Money may be considered the single greatest organizational invention of the past five thousand years comparable in its impact to that of language and the Internet. The emergence of money as a preeminent social institution vividly illustrates the central role of organization in the process of social development. MSS is engaged in a major research project examining the theoretical and historical foundations for the social institution of money as an application of development theory. The research includes an examination of the underlying social causes of inflation, the factors leading to the onset of the Great Depression, as well as the Japanese and East Asian financial crises. In 2007, the Society began preparing the first draft of a book presenting its theoretical perspective on the nature and role of money in social development.
In 1979 the Society undertook a research project to examine the primary causes underlying the high rates of inflation that frequently accompany rapid economic development. The study found that the greater stress on basic human rights and increasing social importance given to the common man indirectly contributed to higher rates of inflation. The results of the study, which were published as a four part article in "The Hindu" and sent to leading economists around the world, suggest that there is an inverse relationship between the purchasing power of currency and the social value accorded to the common man. Click on the images to see the enlarged views
In the aftermath of the war in Yugoslavia and the blockage of Serbia by Western powers, Serbia suffered from hyperinflation in the range of one million percent, perhaps the highest level ever recorded anywhere. After discussions with society staff, Dr. Dragoslav Avramovic, former Director of the Brandt Commission and a member of ICPF, was appointed as President of the Federal Bank of Yugoslavia. Applying a strategy proposed by a Russian Commission member during Gorbachev Foundation Conference, inflation was brought down to single digit levels within one or two weeks in Serbia, a previously unimaginable achievement. Read the Alternative strategy in Yugoslavia.
Following the sudden collapse of the economies in East Asia the Society embarked on a research project to investigate the causes of the crisis and to formulate possible remedies. The Society attended the Conference of the Pacific Rim Economics Associations in Bangkok in 1998 to exchange views and present its recommendations. An article summarizing our approach was published by The Hindu. Further research is in process on the origins, cause and remedy for the Japanese financial crisis that began in 1988 and still impeded growth of the Japanese economy. Read the report on East Asian Financial Crisis

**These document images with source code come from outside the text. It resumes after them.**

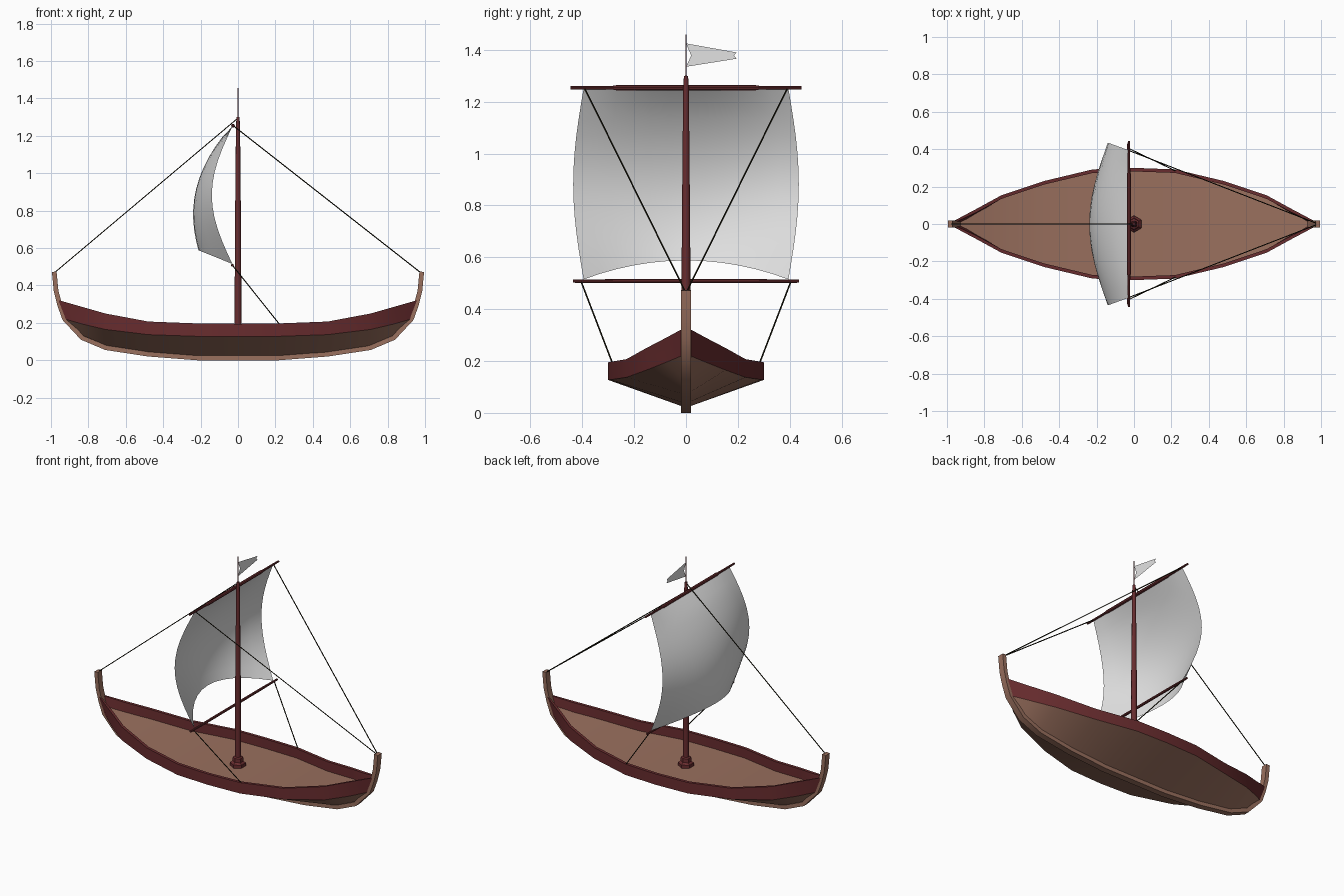
import bpy, math
from mathutils import Vector

if "Cube" in bpy.data.objects:
    bpy.data.objects.remove(bpy.data.objects["Cube"])


def material(name, rgb):
    m = bpy.data.materials.new(name)
    m.diffuse_color = (*[(c / 255) ** 2.2 for c in rgb], 1)
    m.use_nodes = True
    m.node_tree.nodes["Principled BSDF"].inputs["Base Color"].default_value = m.diffuse_color
    return m


BROWN = material("plank brown", (152, 111, 94))
RED = material("dark red wood", (104, 48, 50))
CLOTH = material("sail white", (226, 226, 226))
ROPE = material("rope black", (34, 32, 20))


def make(name, verts, faces, mat, smooth=None):
    me = bpy.data.meshes.new(name)
    me.from_pydata([tuple(v) for v in verts], [], faces)
    me.materials.append(mat)
    ob = bpy.data.objects.new(name, me)
    bpy.context.collection.objects.link(ob)
    bpy.context.view_layer.objects.active = ob
    ob.select_set(True)
    if len(faces) > 1:
        bpy.ops.object.mode_set(mode='EDIT')
        bpy.ops.mesh.select_all(action='SELECT')
        bpy.ops.mesh.normals_make_consistent(inside=False)
        bpy.ops.object.mode_set(mode='OBJECT')
    if smooth:
        bpy.ops.object.shade_smooth_by_angle(angle=math.radians(smooth))
    ob.select_set(False)
    return ob


def loft(name, rings, mat, closed=True, caps=True, smooth=None):
    n = len(rings[0])
    verts = [v for r in rings for v in r]
    faces = []
    for i in range(len(rings) - 1):
        for j in range(n if closed else n - 1):
            k = (j + 1) % n
            faces.append((i * n + j, i * n + k, (i + 1) * n + k, (i + 1) * n + j))
    if closed and caps:
        faces += [tuple(range(n)), tuple(range(len(verts) - n, len(verts)))]
    return make(name, verts, faces, mat, smooth)


def rod(name, a, b, radii, mat, sides=8, smooth=None):
    """Round bar from a to b; radii = [(fraction along, radius), ...]."""
    a, b = Vector(a), Vector(b)
    d = b - a
    u = d.normalized().cross(Vector((1, 0, 0))).normalized()
    w = d.normalized().cross(u)
    rings = []
    for t, r in radii:
        rings.append([a + d * t + r * (math.cos(s) * u + math.sin(s) * w)
                      for s in [2 * math.pi * i / sides for i in range(sides)]])
    return loft(name, rings, mat, smooth=smooth)


# Hull stations (half): x top, x low, half beam, z top, z low, z keel
half = [(0, 0, .30, .195, .127, .02),
        (.22, .22, .292, .197, .128, .02),
        (.48, .48, .23, .207, .137, .036),
        (.71, .71, .153, .25, .165, .07),
        (.84, .83, .082, .287, .193, .125),
        (.972, .932, .012, .325, .222, .215)]
stations = [(-a, -b, *r) for a, b, *r in reversed(half[1:])] + half


def inner(y):
    return max(y - .019, .002)


# Top strakes: red planks with thickness
for s, side in ((-1, "front"), (1, "back")):
    loft(side + "_strake",
         [[(xt, s * y, zt), (xl, s * y, zl), (xl, s * inner(y), zl), (xt, s * inner(y), zt)]
          for xt, xl, y, zt, zl, zk in stations], RED, smooth=30)

# V-shaped hull bottom
loft("hull_bottom",
     [[(xl, -y, zl), (xl, 0, zk), (xl, y, zl)] for xt, xl, y, zt, zl, zk in stations],
     BROWN, closed=False, smooth=30)

# Deck following the sheer line
deck = loft("deck",
            [[((xt + xl) / 2, -inner(y) - .004, zt - .06), ((xt + xl) / 2, inner(y) + .004, zt - .06)]
             for xt, xl, y, zt, zl, zk in stations], BROWN, closed=False, smooth=30)
if deck.data.polygons[0].normal.z < 0:
    deck.data.flip_normals()

# Keel with rising stems at both ends
kp = [(.22, 0), (.48, .02), (.71, .055), (.84, .11), (.938, .215),
      (.965, .29), (.985, .37), (1.0, .47)]
kp[-1] = (.995, .472)
path = [Vector((-x, z)) for x, z in reversed(kp)] + [Vector(p) for p in kp]
rings = []
for i, p in enumerate(path):
    t = (path[min(i + 1, len(path) - 1)] - path[max(i - 1, 0)]).normalized()
    q = p + Vector((-t.y, t.x)) * .025
    rings.append([(p.x, -.02, p.y), (p.x, .02, p.y), (q.x, .02, q.y), (q.x, -.02, q.y)])
loft("keel_and_stems", rings, BROWN, smooth=30)

# Mast step (hexagonal) and mast
loft("mast_step", [[(r * math.cos(a), r * math.sin(a), z)
                    for a in [math.pi / 2 + i * math.pi / 3 for i in range(6)]]
                   for r, z in ((.045, .13), (.045, .155), (.032, .166), (.03, .19), (.02, .195))], RED)
rod("mast", (0, 0, .13), (0, 0, 1.3), [(0, .019), (.5, .016), (.96, .011), (1, .008)], RED, smooth=50)
rod("flag_pole", (0, 0, 1.29), (0, 0, 1.46), [(0, .003), (1, .0015)], RED, 6)

# Yards
taper = [(0, .006), (.18, .007), (.2, .010), (.8, .010), (.82, .007), (1, .006)]
rod("upper_yard", (-.027, -.445, 1.254), (-.027, .445, 1.254), taper, RED)
rod("lower_yard", (-.03, -.435, .508), (-.03, .435, .508),
    [(0, .006), (.2, .008), (.8, .008), (1, .006)], RED)

# Billowing sail
N = 12
rows = []
for i in range(N + 1):
    v = i / N
    row = []
    for j in range(N + 1):
        u = j / N * 2 - 1
        c = 1 - u * u
        edge = .11 * math.sin(math.pi * v)
        mid = .21 * math.sin(2.1 * v ** .85)
        row.append((-.03 - edge * (1 - c) - mid * c,
                    u * (.395 + .04 * math.sin(math.pi * v)),
                    1.25 - v * (.735 - .073 * c)))
    rows.append(row)
loft("sail", rows, CLOTH, closed=False, smooth=60)

# Swallow-tailed pennant
make("pennant", [(0, 0, 1.425), (0, .02, 1.378), (0, 0, 1.335),
                 (0, .195, 1.366), (0, .185, 1.378), (0, .195, 1.39)],
     [(0, 1, 4, 5), (1, 2, 3, 4)], CLOTH)


# Rigging
def rope(name, a, b):
    rod(name, a, b, [(0, .003), (1, .003)], ROPE, 6)


rope("single_stay", (-.985, 0, .465), (0, 0, 1.295))
for s, side in ((-1, "front"), (1, "back")):
    rope(side + "_brace", (.985, 0, .462), (-.02, s * .39, 1.25))
    rope(side + "_sheet", (-.03, s * .405, .508), (.22, s * .285, .195))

In 1999 MSS conducted a study of the financial crisis brought on in Japan during the decade following the collapse of real estate and stock market prices after Central Bank action in 1988 which resulted in losses by Japanese banks estimated at $500 billion. In January 2000 MSS researchers submitted proposals to Japanese commercial and Central Bank officials on strategies to end the crisis, reverse the losses and recover a major portion of the write-offs. An article was published in Japan Times. See Vision, Not Structure, is key to Japanese Recovery.
Click on the image to read the published article.
MSS is presently engaged in preparation of a book examining money as a social organization from the perspective of social development theory. The central thesis of this study is that money, like other social institutions, undergoes a continuous process of evolution reflecting changes in social consciousness, values, attitudes and organization. Each stage in the evolution of money has enhanced its capacity to convert social potentials into social power, thereby contributing to the economic development of society, rising levels of productivity, efficiency and prosperity. In addition, money serves as a symbol for human aspirations and a vehicle for releasing higher intensities of social and individual energy for higher levels of human accomplishment.
In 2007 & 2008, the Society conducted research on the subprime mortgage crisis in the USA and on the international financial crisis which resulted from it. Our research focuses on the essential need for greater international financial regulation to control the explosive growth of global financial assets and the case for creation of a global central bank and world currency as an ultimate solution to the problem. MSS organized and chaired a session on this topic at the General Assembly of the World Academy of Art & Science in Hyderabad in October 2008. The Society is also preparing the first draft of a book presenting its theoretical perspective on the nature and role of money in social development.